PROBLEM REQUIREMENTS :: Each record below needs to be copied out exactly as it stands.

SOURCE DATA ::
•••
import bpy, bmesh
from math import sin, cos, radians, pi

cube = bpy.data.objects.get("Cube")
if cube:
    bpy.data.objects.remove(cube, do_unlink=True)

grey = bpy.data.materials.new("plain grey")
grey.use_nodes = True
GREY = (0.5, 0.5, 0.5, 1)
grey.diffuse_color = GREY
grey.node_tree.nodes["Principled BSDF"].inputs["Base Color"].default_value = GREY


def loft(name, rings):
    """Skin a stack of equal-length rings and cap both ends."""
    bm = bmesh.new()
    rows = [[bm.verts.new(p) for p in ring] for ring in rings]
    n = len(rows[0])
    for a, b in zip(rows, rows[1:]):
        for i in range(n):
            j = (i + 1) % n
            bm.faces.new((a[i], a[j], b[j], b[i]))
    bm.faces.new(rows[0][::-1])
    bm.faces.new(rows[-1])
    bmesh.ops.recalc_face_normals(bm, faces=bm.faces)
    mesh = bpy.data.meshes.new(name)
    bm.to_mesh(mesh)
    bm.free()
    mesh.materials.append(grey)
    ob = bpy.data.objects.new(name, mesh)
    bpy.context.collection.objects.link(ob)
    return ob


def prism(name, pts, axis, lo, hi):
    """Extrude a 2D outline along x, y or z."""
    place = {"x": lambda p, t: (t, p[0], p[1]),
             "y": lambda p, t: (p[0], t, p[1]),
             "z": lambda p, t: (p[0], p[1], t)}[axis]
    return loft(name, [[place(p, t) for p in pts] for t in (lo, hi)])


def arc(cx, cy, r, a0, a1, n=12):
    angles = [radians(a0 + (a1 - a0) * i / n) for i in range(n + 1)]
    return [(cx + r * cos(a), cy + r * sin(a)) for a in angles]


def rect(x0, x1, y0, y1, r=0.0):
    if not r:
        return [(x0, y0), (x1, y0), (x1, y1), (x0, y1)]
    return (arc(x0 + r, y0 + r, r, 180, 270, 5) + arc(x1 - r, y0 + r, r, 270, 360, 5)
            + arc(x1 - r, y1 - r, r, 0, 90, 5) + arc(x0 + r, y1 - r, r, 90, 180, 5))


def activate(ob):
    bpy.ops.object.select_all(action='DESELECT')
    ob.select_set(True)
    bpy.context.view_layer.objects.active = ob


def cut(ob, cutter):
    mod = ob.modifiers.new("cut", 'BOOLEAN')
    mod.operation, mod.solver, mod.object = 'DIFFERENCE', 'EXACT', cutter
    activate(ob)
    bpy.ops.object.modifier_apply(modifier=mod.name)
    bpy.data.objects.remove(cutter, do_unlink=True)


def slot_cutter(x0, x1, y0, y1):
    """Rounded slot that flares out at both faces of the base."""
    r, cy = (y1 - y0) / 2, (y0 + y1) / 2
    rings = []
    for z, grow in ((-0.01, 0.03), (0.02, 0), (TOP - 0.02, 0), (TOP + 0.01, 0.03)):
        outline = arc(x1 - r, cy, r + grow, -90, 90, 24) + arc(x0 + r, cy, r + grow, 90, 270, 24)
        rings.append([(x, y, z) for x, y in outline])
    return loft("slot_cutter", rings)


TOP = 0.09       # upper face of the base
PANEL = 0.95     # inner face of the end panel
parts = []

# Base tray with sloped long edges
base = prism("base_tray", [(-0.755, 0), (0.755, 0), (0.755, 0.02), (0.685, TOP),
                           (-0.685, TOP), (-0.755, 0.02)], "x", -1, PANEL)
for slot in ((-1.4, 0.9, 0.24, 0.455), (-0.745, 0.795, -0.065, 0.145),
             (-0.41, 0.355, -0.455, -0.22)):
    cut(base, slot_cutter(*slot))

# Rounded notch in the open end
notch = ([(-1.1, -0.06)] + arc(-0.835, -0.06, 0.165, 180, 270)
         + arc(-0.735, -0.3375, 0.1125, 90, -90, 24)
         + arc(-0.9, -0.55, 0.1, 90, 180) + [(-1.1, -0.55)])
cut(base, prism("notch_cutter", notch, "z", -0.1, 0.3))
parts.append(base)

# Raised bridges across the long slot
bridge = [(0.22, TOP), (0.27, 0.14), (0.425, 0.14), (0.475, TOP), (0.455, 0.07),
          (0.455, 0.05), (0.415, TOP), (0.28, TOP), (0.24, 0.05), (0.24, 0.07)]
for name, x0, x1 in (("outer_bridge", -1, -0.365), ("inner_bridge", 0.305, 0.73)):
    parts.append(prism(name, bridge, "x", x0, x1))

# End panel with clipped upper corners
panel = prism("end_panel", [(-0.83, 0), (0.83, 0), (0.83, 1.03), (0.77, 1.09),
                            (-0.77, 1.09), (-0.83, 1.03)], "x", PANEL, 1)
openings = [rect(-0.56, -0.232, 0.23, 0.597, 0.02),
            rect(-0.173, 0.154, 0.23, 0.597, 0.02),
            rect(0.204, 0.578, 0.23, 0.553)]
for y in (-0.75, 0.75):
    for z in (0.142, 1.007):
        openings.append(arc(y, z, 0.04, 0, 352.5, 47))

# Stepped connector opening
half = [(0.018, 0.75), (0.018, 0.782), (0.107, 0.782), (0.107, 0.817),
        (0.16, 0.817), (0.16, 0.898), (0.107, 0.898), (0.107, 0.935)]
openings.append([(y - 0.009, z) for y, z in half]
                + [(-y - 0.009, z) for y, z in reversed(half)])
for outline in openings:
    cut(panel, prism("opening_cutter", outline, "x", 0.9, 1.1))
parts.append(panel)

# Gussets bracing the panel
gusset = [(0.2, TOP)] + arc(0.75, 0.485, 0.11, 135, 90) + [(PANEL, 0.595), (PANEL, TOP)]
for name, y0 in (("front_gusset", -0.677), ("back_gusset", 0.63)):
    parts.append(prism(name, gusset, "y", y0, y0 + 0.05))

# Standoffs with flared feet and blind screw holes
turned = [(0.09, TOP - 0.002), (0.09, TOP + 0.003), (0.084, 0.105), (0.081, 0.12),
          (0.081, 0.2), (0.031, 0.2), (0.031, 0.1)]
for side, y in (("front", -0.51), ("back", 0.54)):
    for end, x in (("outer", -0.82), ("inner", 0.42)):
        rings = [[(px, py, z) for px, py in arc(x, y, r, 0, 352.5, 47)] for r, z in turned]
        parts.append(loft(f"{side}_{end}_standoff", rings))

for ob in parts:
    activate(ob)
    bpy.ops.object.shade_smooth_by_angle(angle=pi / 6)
•••
TASK ANSWER ::
import bpy, bmesh
from math import sin, cos, radians, pi

cube = bpy.data.objects.get("Cube")
if cube:
    bpy.data.objects.remove(cube, do_unlink=True)

grey = bpy.data.materials.new("plain grey")
grey.use_nodes = True
GREY = (0.5, 0.5, 0.5, 1)
grey.diffuse_color = GREY
grey.node_tree.nodes["Principled BSDF"].inputs["Base Color"].default_value = GREY


def loft(name, rings):
    """Skin a stack of equal-length rings and cap both ends."""
    bm = bmesh.new()
    rows = [[bm.verts.new(p) for p in ring] for ring in rings]
    n = len(rows[0])
    for a, b in zip(rows, rows[1:]):
        for i in range(n):
            j = (i + 1) % n
            bm.faces.new((a[i], a[j], b[j], b[i]))
    bm.faces.new(rows[0][::-1])
    bm.faces.new(rows[-1])
    bmesh.ops.recalc_face_normals(bm, faces=bm.faces)
    mesh = bpy.data.meshes.new(name)
    bm.to_mesh(mesh)
    bm.free()
    mesh.materials.append(grey)
    ob = bpy.data.objects.new(name, mesh)
    bpy.context.collection.objects.link(ob)
    return ob


def prism(name, pts, axis, lo, hi):
    """Extrude a 2D outline along x, y or z."""
    place = {"x": lambda p, t: (t, p[0], p[1]),
             "y": lambda p, t: (p[0], t, p[1]),
             "z": lambda p, t: (p[0], p[1], t)}[axis]
    return loft(name, [[place(p, t) for p in pts] for t in (lo, hi)])


def arc(cx, cy, r, a0, a1, n=12):
    angles = [radians(a0 + (a1 - a0) * i / n) for i in range(n + 1)]
    return [(cx + r * cos(a), cy + r * sin(a)) for a in angles]


def rect(x0, x1, y0, y1, r=0.0):
    if not r:
        return [(x0, y0), (x1, y0), (x1, y1), (x0, y1)]
    return (arc(x0 + r, y0 + r, r, 180, 270, 5) + arc(x1 - r, y0 + r, r, 270, 360, 5)
            + arc(x1 - r, y1 - r, r, 0, 90, 5) + arc(x0 + r, y1 - r, r, 90, 180, 5))


def activate(ob):
    bpy.ops.object.select_all(action='DESELECT')
    ob.select_set(True)
    bpy.context.view_layer.objects.active = ob


def cut(ob, cutter):
    mod = ob.modifiers.new("cut", 'BOOLEAN')
    mod.operation, mod.solver, mod.object = 'DIFFERENCE', 'EXACT', cutter
    activate(ob)
    bpy.ops.object.modifier_apply(modifier=mod.name)
    bpy.data.objects.remove(cutter, do_unlink=True)


def slot_cutter(x0, x1, y0, y1):
    """Rounded slot that flares out at both faces of the base."""
    r, cy = (y1 - y0) / 2, (y0 + y1) / 2
    rings = []
    for z, grow in ((-0.01, 0.03), (0.02, 0), (TOP - 0.02, 0), (TOP + 0.01, 0.03)):
        outline = arc(x1 - r, cy, r + grow, -90, 90, 24) + arc(x0 + r, cy, r + grow, 90, 270, 24)
        rings.append([(x, y, z) for x, y in outline])
    return loft("slot_cutter", rings)


TOP = 0.09       # upper face of the base
PANEL = 0.95     # inner face of the end panel
parts = []

# Base tray with sloped long edges
base = prism("base_tray", [(-0.755, 0), (0.755, 0), (0.755, 0.02), (0.685, TOP),
                           (-0.685, TOP), (-0.755, 0.02)], "x", -1, PANEL)
for slot in ((-1.4, 0.9, 0.24, 0.455), (-0.745, 0.795, -0.065, 0.145),
             (-0.41, 0.355, -0.455, -0.22)):
    cut(base, slot_cutter(*slot))

# Rounded notch in the open end
notch = ([(-1.1, -0.06)] + arc(-0.835, -0.06, 0.165, 180, 270)
         + arc(-0.735, -0.3375, 0.1125, 90, -90, 24)
         + arc(-0.9, -0.55, 0.1, 90, 180) + [(-1.1, -0.55)])
cut(base, prism("notch_cutter", notch, "z", -0.1, 0.3))
parts.append(base)

# Raised bridges across the long slot
bridge = [(0.22, TOP), (0.27, 0.14), (0.425, 0.14), (0.475, TOP), (0.455, 0.07),
          (0.455, 0.05), (0.415, TOP), (0.28, TOP), (0.24, 0.05), (0.24, 0.07)]
for name, x0, x1 in (("outer_bridge", -1, -0.365), ("inner_bridge", 0.305, 0.73)):
    parts.append(prism(name, bridge, "x", x0, x1))

# End panel with clipped upper corners
panel = prism("end_panel", [(-0.83, 0), (0.83, 0), (0.83, 1.03), (0.77, 1.09),
                            (-0.77, 1.09), (-0.83, 1.03)], "x", PANEL, 1)
openings = [rect(-0.56, -0.232, 0.23, 0.597, 0.02),
            rect(-0.173, 0.154, 0.23, 0.597, 0.02),
            rect(0.204, 0.578, 0.23, 0.553)]
for y in (-0.75, 0.75):
    for z in (0.142, 1.007):
        openings.append(arc(y, z, 0.04, 0, 352.5, 47))

# Stepped connector opening
half = [(0.018, 0.75), (0.018, 0.782), (0.107, 0.782), (0.107, 0.817),
        (0.16, 0.817), (0.16, 0.898), (0.107, 0.898), (0.107, 0.935)]
openings.append([(y - 0.009, z) for y, z in half]
                + [(-y - 0.009, z) for y, z in reversed(half)])
for outline in openings:
    cut(panel, prism("opening_cutter", outline, "x", 0.9, 1.1))
parts.append(panel)

# Gussets bracing the panel
gusset = [(0.2, TOP)] + arc(0.75, 0.485, 0.11, 135, 90) + [(PANEL, 0.595), (PANEL, TOP)]
for name, y0 in (("front_gusset", -0.677), ("back_gusset", 0.63)):
    parts.append(prism(name, gusset, "y", y0, y0 + 0.05))

# Standoffs with flared feet and blind screw holes
turned = [(0.09, TOP - 0.002), (0.09, TOP + 0.003), (0.084, 0.105), (0.081, 0.12),
          (0.081, 0.2), (0.031, 0.2), (0.031, 0.1)]
for side, y in (("front", -0.51), ("back", 0.54)):
    for end, x in (("outer", -0.82), ("inner", 0.42)):
        rings = [[(px, py, z) for px, py in arc(x, y, r, 0, 352.5, 47)] for r, z in turned]
        parts.append(loft(f"{side}_{end}_standoff", rings))

for ob in parts:
    activate(ob)
    bpy.ops.object.shade_smooth_by_angle(angle=pi / 6)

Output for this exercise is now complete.